Remember when music videos had a message? Waterfalls is a great example of a music video that got everything right. The stories in the video fit the song perfectly. The video’s sleek and stylish without losing the message of the song. Perfection! Absolute perfection. It’s all I can say.
1996: Bone Thugs-N-Harmony – Tha Crossroads from E 1999 Eternal
A memorial video for dead friend Easy-E, Tha Crossroads nearly brings tears to my eyes each time I watch it. Meaningful, thoughtful and dramatic, the video shows the reality of life, death and how quickly and unexpectedly the two can meet. Brilliantly done and a lovely memorial for a fallen friend.
1996: Foo Fighters – Big Me from Foo Fighters
When Foo Fighters came on the scene, many people wondered what they would produce. With former Nirvana drummer Dave Grohl getting out from behind the kit, strapping on a guitar and stepping in front of the mic, many people were skeptical. What they produced, however, was a masterful debut. Big Me showed off the band’s quirky sense of humor and their near pop tendencies. It was the perfect follow up to the much heavier, harder hitting singles that came before it.
1996: No Doubt – Don’t Speak from Tragic Kingdom
Telling the story of a band at odds over the focus on the attention paid to the front person, in this case, Gwen Stefani, this video tells the story without getting too heavy handed with it. While the story of the song is about a break up, the video proves non-romantic breakups can be just as hard to deal with.
1996: Spice Girls – Wannabe from Spice
With their debut single, the Spice Girls came screaming onto the scene, making sure no one could ignore them. While this video is clearly lower budget than many of their later videos, it really tells you everything you need to know about who the Spice Girls are – fun, in your face and perhaps a little naughty. I loathe the song, but I can’t deny its impact on the music scene.
1998: Britney Spears – Baby One More Time from Baby One More Time
At the end of my last little blurb I mentioned not being able to deny a song’s impact on the music scene. This is another example of that. This song signaled the rise of the pop princess. It’s been so often parodied it’s hard to keep track of at this point. Sure it was empty-headed but so was the song. It was pure pop drivel, but it was perfectly marketed and served its purpose well. A new music diva had arrived. Looking back, though, it’s a little hard to believe the Britney Spears in that video is the same Britney Spears we’ve come to know in recent years. My, how they do grow up fast.
It’s your turn now. What videos did I miss? What were your favorites?
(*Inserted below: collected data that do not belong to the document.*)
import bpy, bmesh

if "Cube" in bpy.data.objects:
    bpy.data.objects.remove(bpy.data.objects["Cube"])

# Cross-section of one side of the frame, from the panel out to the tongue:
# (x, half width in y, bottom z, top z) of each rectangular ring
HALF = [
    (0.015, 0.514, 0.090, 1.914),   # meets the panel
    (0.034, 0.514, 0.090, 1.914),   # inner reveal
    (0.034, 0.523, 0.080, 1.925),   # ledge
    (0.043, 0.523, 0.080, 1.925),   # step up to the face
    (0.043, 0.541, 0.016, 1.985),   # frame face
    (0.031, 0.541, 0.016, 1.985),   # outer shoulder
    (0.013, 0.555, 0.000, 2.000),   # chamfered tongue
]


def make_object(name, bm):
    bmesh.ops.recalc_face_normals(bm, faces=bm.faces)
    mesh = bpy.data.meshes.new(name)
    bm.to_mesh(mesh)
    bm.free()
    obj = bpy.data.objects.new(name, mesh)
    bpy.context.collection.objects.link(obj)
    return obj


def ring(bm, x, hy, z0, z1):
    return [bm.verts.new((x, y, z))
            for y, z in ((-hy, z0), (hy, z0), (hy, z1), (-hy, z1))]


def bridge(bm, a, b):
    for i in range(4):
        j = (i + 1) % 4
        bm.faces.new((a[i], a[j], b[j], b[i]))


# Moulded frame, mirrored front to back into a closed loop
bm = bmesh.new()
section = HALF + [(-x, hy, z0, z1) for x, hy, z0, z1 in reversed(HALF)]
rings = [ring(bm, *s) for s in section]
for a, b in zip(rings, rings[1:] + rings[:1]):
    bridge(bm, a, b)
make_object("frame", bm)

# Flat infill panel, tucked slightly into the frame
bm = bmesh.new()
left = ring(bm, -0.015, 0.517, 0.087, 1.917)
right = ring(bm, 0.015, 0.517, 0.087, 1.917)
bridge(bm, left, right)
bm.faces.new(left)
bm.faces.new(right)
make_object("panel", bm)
What did you hate? Sound off in the comments section below and let your opinion be heard! Thanks for reading and, as always, if you appreciated the article, make sure to share it with your friends on Facebook and Twitter.